The third member of the quadrad was Mike. Mike was shorter, blonde, and prematurely balding on the crown of his head. He most often dressed in sweatpants and a sweatshirt. Mike could often be found in his recliner in his dorm room, sporting white, thread-bare, undershorts, and three days’ worth of reddish-blonde stubble. But Mike had a sharp intellect, matching or surpassing even Andrew. His grasp of theological concepts was less intuitive, but his ability to retain pieces of information and place them into a congruent whole made him a force to reckon with in any classroom debate. Mike found his voice in any intelligent conversation. He was the most loyal friend of the quadrad and probably the most suited to ministry. He was destined for a congregation in the open country, somewhere further west of his hometown near Ames, Iowa.
Completing the quadrad was Thomas – in some ways the least noteworthy and most nondescript of the four. Tom was mid-height, mid-weight and only above average in intellect. Having come to the United States from Ca
nada, he also carried the innate quietness and unassuming nature, common to those from n
orth of the border. Thomas appeared distinctively, if not disappointingly ordinary, in the same way that Larry Mullen Jr was, ironically, the odd-ball in the band U2, precisely because
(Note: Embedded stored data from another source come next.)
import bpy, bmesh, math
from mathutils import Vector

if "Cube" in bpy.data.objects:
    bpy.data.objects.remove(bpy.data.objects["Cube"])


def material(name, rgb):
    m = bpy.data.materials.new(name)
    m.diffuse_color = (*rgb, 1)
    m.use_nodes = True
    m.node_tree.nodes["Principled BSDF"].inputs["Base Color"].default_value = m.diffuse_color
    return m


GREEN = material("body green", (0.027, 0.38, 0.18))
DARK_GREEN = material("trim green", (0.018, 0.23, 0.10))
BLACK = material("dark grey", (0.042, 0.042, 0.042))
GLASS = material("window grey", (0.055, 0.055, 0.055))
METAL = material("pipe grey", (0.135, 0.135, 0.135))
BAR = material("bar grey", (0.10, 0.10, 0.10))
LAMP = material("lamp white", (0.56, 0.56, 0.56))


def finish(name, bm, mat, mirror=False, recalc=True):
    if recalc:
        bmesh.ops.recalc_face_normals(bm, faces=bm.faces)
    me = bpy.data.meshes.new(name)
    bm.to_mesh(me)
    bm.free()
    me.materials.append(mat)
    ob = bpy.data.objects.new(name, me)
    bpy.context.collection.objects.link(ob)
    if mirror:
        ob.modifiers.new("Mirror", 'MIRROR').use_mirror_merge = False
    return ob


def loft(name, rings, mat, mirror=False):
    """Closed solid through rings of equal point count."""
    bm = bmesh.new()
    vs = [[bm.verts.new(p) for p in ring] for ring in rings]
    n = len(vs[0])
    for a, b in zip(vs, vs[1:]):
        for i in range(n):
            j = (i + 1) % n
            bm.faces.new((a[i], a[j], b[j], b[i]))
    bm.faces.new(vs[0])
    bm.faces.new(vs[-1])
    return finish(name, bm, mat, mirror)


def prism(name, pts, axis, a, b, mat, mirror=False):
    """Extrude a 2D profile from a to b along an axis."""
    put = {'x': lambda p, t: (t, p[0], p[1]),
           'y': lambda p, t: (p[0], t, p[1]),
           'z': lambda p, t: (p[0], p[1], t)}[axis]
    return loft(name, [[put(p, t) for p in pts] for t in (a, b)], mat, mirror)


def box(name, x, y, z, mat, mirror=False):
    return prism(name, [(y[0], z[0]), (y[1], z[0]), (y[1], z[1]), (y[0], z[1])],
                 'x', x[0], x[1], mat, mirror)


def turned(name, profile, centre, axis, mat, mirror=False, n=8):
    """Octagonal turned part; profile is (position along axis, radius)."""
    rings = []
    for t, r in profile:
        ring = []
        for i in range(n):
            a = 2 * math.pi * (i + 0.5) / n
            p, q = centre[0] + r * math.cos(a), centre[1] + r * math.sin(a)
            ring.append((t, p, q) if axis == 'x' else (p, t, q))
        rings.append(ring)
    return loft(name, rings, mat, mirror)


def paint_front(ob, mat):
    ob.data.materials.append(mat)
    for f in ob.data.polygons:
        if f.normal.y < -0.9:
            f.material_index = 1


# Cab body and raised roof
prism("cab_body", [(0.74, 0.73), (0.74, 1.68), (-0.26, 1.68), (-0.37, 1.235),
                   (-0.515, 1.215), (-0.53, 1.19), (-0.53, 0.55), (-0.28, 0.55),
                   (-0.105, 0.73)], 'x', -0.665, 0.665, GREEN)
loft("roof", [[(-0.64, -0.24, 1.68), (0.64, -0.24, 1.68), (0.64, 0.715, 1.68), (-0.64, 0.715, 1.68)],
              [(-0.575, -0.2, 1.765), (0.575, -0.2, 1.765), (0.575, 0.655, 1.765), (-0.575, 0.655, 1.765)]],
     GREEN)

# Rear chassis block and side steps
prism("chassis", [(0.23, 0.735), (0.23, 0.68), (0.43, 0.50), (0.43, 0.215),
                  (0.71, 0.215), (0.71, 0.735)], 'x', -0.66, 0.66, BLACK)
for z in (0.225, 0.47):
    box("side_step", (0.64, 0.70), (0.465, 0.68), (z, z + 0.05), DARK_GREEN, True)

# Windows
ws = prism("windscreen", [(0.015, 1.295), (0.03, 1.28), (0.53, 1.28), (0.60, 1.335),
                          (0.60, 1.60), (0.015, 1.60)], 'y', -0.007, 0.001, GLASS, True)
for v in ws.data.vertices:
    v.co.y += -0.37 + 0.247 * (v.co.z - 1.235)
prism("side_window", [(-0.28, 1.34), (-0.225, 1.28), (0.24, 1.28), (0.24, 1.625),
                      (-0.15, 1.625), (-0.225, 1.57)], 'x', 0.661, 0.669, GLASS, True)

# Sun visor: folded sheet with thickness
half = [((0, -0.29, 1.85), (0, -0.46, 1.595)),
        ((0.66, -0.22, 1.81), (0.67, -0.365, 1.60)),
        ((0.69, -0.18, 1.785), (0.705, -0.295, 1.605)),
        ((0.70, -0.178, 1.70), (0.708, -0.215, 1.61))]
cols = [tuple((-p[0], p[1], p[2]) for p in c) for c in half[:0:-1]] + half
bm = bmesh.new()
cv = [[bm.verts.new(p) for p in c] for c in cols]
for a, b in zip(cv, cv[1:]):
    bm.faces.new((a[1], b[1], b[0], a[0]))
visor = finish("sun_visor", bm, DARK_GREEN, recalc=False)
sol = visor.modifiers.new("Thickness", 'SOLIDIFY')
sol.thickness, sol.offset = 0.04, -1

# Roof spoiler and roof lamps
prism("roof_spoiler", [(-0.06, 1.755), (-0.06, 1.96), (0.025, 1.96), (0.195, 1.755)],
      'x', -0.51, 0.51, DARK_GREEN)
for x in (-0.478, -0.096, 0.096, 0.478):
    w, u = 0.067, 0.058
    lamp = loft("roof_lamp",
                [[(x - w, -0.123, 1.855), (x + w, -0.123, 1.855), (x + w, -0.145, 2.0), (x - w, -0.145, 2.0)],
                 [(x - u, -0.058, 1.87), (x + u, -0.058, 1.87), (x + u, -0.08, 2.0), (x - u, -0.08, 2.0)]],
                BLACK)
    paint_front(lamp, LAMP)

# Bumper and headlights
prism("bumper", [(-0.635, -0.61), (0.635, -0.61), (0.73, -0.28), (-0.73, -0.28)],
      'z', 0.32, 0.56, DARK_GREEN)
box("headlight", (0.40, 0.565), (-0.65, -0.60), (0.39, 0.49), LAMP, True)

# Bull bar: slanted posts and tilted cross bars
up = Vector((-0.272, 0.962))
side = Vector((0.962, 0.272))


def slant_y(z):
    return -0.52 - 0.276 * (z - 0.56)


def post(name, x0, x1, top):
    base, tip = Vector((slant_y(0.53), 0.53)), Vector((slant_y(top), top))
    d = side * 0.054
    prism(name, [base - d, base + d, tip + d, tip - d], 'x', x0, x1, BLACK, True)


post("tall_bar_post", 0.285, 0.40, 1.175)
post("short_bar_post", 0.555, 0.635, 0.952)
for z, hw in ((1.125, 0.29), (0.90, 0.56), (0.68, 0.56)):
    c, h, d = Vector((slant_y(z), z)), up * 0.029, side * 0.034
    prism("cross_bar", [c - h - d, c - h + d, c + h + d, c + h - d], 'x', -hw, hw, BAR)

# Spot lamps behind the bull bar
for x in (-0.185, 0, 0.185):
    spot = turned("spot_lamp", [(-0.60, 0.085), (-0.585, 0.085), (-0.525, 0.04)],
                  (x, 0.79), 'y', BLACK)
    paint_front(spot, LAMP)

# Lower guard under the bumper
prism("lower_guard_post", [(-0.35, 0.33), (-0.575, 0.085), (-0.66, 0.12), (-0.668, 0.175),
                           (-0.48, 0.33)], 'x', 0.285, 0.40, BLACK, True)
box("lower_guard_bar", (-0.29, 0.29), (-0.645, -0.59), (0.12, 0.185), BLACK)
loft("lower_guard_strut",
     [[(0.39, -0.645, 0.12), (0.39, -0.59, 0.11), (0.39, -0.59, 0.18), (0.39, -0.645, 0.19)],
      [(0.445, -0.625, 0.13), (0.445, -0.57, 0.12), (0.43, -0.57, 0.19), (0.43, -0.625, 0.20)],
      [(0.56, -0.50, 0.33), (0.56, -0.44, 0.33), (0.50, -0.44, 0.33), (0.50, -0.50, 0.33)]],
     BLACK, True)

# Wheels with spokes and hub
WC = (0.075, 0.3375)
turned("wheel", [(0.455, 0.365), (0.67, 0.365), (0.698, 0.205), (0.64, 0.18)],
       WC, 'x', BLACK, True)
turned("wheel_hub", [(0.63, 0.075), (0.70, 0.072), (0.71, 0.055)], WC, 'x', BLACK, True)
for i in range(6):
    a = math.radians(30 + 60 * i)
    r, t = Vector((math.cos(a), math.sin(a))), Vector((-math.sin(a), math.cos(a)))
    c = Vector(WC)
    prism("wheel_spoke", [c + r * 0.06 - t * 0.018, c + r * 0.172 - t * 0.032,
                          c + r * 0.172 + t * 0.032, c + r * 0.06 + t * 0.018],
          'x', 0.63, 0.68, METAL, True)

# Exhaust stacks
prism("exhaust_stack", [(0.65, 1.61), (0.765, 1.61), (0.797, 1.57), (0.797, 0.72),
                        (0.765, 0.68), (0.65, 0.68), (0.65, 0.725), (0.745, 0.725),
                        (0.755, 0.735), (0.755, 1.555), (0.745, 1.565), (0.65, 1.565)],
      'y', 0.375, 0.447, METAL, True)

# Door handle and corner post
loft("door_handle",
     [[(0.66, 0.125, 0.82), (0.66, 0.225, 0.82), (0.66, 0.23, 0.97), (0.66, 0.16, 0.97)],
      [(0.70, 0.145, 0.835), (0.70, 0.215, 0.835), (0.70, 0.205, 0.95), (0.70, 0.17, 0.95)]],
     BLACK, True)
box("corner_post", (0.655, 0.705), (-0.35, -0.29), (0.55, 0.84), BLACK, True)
he is the least odd-ballish. Thomas was always clean-shaven with a side-part he had worn since high school, roughly still the “prep” he was back then. Thomas he would have fit in as an extra or a crowd member in any John Hughes film. But the point of departure from Thomas’ nondescript-ness was his attraction to evangelicalism, with some mild exposure to charismatic expressions. This inclination put him in conflict at points with the other three, who were more mainstream in their Protestantism. This was generally tolerated by the others if Thomas did not make too much of it. That Thomas enjoyed beer covered over most of the problems this spiritual bent created in late-night theological jousting.